---------- RECORDS FOR PROCESSING ----------

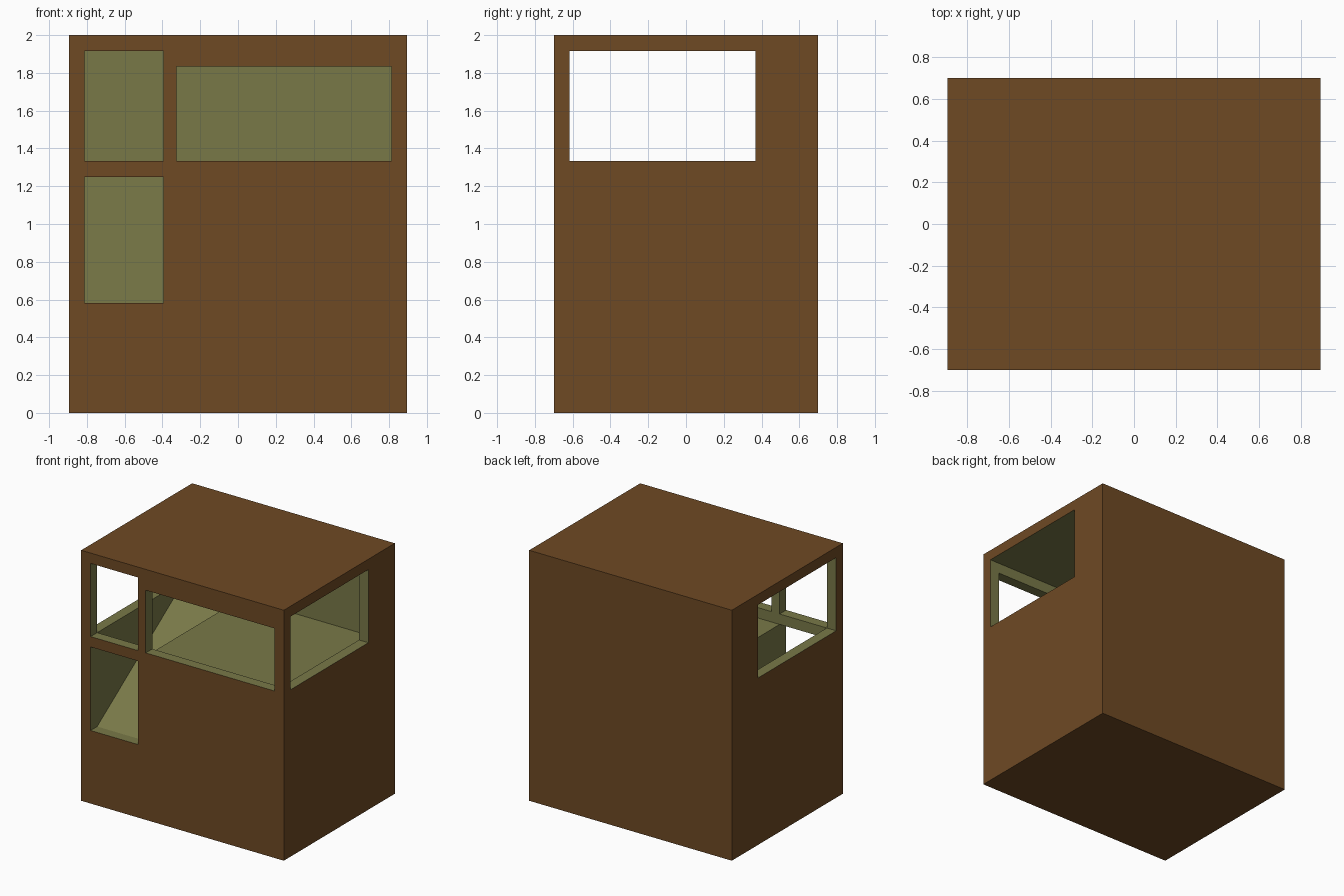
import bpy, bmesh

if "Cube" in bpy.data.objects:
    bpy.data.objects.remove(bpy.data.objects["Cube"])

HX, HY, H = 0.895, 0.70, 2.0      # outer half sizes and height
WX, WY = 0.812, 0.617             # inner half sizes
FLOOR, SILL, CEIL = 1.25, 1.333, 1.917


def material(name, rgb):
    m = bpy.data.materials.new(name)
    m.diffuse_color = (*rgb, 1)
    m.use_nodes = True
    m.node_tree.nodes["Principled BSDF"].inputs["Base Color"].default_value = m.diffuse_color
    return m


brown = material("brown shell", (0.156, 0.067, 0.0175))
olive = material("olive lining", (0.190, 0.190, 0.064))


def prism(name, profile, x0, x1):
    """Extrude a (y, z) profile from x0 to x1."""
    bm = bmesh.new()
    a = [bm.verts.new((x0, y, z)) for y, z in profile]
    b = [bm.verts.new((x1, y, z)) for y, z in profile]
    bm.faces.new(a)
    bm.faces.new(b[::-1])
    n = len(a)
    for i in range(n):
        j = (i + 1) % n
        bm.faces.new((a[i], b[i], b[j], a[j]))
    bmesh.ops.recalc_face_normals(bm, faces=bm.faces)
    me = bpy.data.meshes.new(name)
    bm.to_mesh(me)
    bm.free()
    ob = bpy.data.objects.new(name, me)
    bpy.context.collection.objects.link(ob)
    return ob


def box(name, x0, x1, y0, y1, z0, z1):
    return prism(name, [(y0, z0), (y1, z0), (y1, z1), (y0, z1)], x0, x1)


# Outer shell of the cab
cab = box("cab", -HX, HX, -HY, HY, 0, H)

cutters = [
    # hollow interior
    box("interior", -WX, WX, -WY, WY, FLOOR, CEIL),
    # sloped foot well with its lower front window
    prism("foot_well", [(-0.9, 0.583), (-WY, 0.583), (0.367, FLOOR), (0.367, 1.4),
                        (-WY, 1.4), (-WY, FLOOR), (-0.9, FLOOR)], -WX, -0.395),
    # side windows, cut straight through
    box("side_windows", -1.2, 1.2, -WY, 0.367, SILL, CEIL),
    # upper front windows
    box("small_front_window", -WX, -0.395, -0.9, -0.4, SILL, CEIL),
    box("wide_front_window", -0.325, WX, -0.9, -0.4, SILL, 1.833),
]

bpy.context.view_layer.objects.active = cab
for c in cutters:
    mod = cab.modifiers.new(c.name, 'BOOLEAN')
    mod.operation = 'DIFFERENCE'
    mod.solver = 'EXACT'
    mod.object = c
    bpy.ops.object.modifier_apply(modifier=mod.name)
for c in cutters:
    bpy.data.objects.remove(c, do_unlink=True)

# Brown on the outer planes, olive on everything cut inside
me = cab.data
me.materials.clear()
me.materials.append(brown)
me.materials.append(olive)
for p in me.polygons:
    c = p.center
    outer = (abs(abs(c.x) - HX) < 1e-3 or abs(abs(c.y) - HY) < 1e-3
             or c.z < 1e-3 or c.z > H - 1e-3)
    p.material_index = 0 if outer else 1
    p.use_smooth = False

----------

▸ TASK DETAILS
Starting at the line that has "m.use_nodes = True" in the records above, restate word for word every line until the one that has "# upper front windows", and include that one as well.

▸ ANSWER BOX
    m.use_nodes = True
    m.node_tree.nodes["Principled BSDF"].inputs["Base Color"].default_value = m.diffuse_color
    return m


brown = material("brown shell", (0.156, 0.067, 0.0175))
olive = material("olive lining", (0.190, 0.190, 0.064))


def prism(name, profile, x0, x1):
    """Extrude a (y, z) profile from x0 to x1."""
    bm = bmesh.new()
    a = [bm.verts.new((x0, y, z)) for y, z in profile]
    b = [bm.verts.new((x1, y, z)) for y, z in profile]
    bm.faces.new(a)
    bm.faces.new(b[::-1])
    n = len(a)
    for i in range(n):
        j = (i + 1) % n
        bm.faces.new((a[i], b[i], b[j], a[j]))
    bmesh.ops.recalc_face_normals(bm, faces=bm.faces)
    me = bpy.data.meshes.new(name)
    bm.to_mesh(me)
    bm.free()
    ob = bpy.data.objects.new(name, me)
    bpy.context.collection.objects.link(ob)
    return ob


def box(name, x0, x1, y0, y1, z0, z1):
    return prism(name, [(y0, z0), (y1, z0), (y1, z1), (y0, z1)], x0, x1)


# Outer shell of the cab
cab = box("cab", -HX, HX, -HY, HY, 0, H)

cutters = [
    # hollow interior
    box("interior", -WX, WX, -WY, WY, FLOOR, CEIL),
    # sloped foot well with its lower front window
    prism("foot_well", [(-0.9, 0.583), (-WY, 0.583), (0.367, FLOOR), (0.367, 1.4),
                        (-WY, 1.4), (-WY, FLOOR), (-0.9, FLOOR)], -WX, -0.395),
    # side windows, cut straight through
    box("side_windows", -1.2, 1.2, -WY, 0.367, SILL, CEIL),
    # upper front windows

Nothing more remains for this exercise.